Certain gene mutations could serve as markers to help physicians predict which patients with hepatocellular carcinoma are most likely to develop resistance to the drug lenvatinib. The findings, published in Gastroenterology, could one day help clinicians better identify patients that may benefit from alternative treatments.
According to the Centers for Disease Control and Prevention (CDC), more than 35,000 people in the U.S. are diagnosed with liver cancer annually. Hepatocellular carcinoma is the most common form of primary liver cancer. For about one-fourth of hepatocellular carcinoma patients whose cancers cannot be treated with surgery or liver transplantation, lenvatinib is effective in stopping tumor growth. For others, drug resistance in hepatocellular carcinomas is common but not well understood.
In this retrospective study, researchers analyzed the genetic profiles of circulating tumor DNA shed from cancer cells and disseminated into the bloodstream for 46 patients who underwent hepatocellular carcinoma treatment at the University of Texas (UT) Southwestern Medical Center and Parkland Memorial Hospital. Sixteen patients were treated with lenvatinib, and 30 with immunotherapy drugs. By examining circulating tumor DNA collected both before treatment and after cancers had progressed with treatment, the research team could identify differences in the genetic profiles of cancers once they were resistant to treatment.
In patients who received lenvatinib, the number of mutations in the genes EGFR and ERBB2, as well as the number of copies of the genes present in cancer cells, tended to increase.
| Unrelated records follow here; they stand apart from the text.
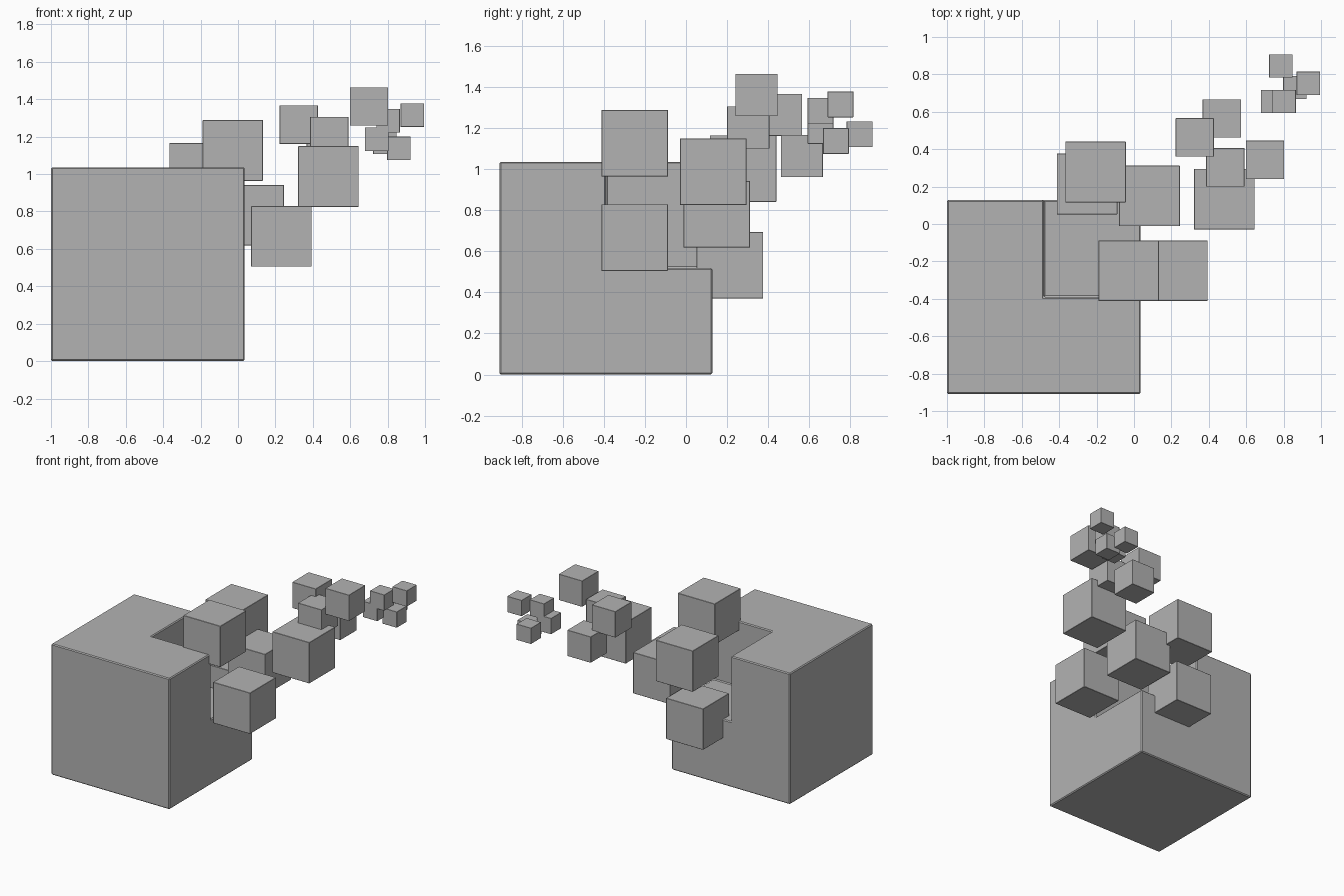
import bpy
import bmesh
from mathutils import Vector

if "Cube" in bpy.data.objects:
    bpy.data.objects.remove(bpy.data.objects["Cube"], do_unlink=True)

# One plain grey for every block
grey = bpy.data.materials.new("plain_grey")
grey.use_nodes = True
GREY = (0.45, 0.45, 0.45, 1)
grey.diffuse_color = GREY
grey.node_tree.nodes["Principled BSDF"].inputs["Base Color"].default_value = GREY


def finish(bm, name, centre, bevel):
    """Turn a bmesh into a placed, finely chamfered object."""
    mesh = bpy.data.meshes.new(name)
    bm.to_mesh(mesh)
    bm.free()
    mesh.materials.append(grey)
    obj = bpy.data.objects.new(name, mesh)
    obj.location = centre
    bpy.context.collection.objects.link(obj)
    mod = obj.modifiers.new("Chamfer", "BEVEL")
    mod.width = bevel
    mod.segments = 1
    mod.limit_method = "ANGLE"
    return obj


def block(name, size, centre):
    bm = bmesh.new()
    bmesh.ops.create_cube(bm, size=size)
    return finish(bm, name, centre, size * 0.006)


def notched_block(name, size, centre):
    """Cube whose left, back, top octant is missing."""
    bm = bmesh.new()
    bmesh.ops.create_cube(bm, size=size)
    bmesh.ops.subdivide_edges(bm, edges=bm.edges[:], cuts=1, use_grid_fill=True)
    half = size / 2

    def vert_at(*signs):
        goal = Vector(signs) * half
        return min(bm.verts, key=lambda v: (v.co - goal).length)

    # Remove the corner and wall the opening with three inner faces
    bmesh.ops.delete(bm, geom=[vert_at(1, 1, 1)], context="VERTS")
    fx, fy, fz = vert_at(1, 0, 0), vert_at(0, 1, 0), vert_at(0, 0, 1)
    xy, yz, xz = vert_at(1, 1, 0), vert_at(0, 1, 1), vert_at(1, 0, 1)
    mid = bm.verts.new((0, 0, 0))
    for a, b, c in ((fx, xy, fy), (fy, yz, fz), (fz, xz, fx)):
        bm.faces.new((mid, a, b, c))
    bmesh.ops.recalc_face_normals(bm, faces=bm.faces[:])
    bmesh.ops.dissolve_limit(bm, angle_limit=0.01, verts=bm.verts[:], edges=bm.edges[:])
    return finish(bm, name, centre, size * 0.007)


# Main body
notched_block("main_block", 1.036, (-0.482, -0.39, 0.518))

# Loose blocks drifting away from the corner, in three shrinking sizes
groups = {
    "large_fragment": (0.324, [
        (-0.028, -0.25, 1.126), (0.232, -0.25, 0.667), (0.483, 0.133, 0.987),
        (0.083, 0.15, 0.78), (-0.205, 0.278, 1.003), (-0.251, 0.214, 0.532)]),
    "medium_fragment": (0.205, [
        (0.325, 0.463, 1.264), (0.488, 0.303, 1.203),
        (0.7, 0.343, 1.361), (0.47, 0.564, 1.064)]),
    "small_fragment": (0.125, [
        (0.742, 0.655, 1.186), (0.803, 0.655, 1.285), (0.932, 0.752, 1.315),
        (0.86, 0.73, 1.137), (0.785, 0.845, 1.17)]),
}
for label, (size, centres) in groups.items():
    for i, centre in enumerate(centres, 1):
        block(f"{label}_{i}", size, centre)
Those changes were not seen in patients treated with other drugs, suggesting that the change was a response to lenvatinib. EGFR and ERBB2 were previously known to play a role in cell growth and are mutated in many cancer types.
The team carried out an additional analysis of 227 patients treated for hepatocellular carcinoma at cancer centers nationwide. About 62.5% of patients without EGFR or ERBB2 mutations before treatment showed tumor shrinkage or stability after starting lenvatinib compared with 20% of those who had EGFR or ERBB2 mutations. On average, patients whose tumors had EGFR or ERBB2 mutations had lower survival rates than those whose tumors lacked the mutations.
Using a national cohort of 1,616 patients, researchers calculated that about 11% of hepatocellular carcinoma patients have EGFR or ERBB2 mutations. Since these patients are less likely to respond to lenvatinib, they could potentially be offered alternative or combination treatments. Unlike most hospitals, UT Southwestern Medical Center now routinely analyzes for genetic mutations present in hepatocellular carcinomas.
“These findings can potentially guide future clinical trials on how to prevent and treat lenvatinib resistance in hepatocellular carcinoma as well as other cancers,” lead author Dr. David Hsieh, assistant professor of internal medicine at UT Southwestern Medical Center, said in a statement. “This research may define a new marker to select patients for specific treatments. It also suggests that drugs targeting EGFR and ERBB2 combined with lenvatinib may be a very effective treatment in select patients.”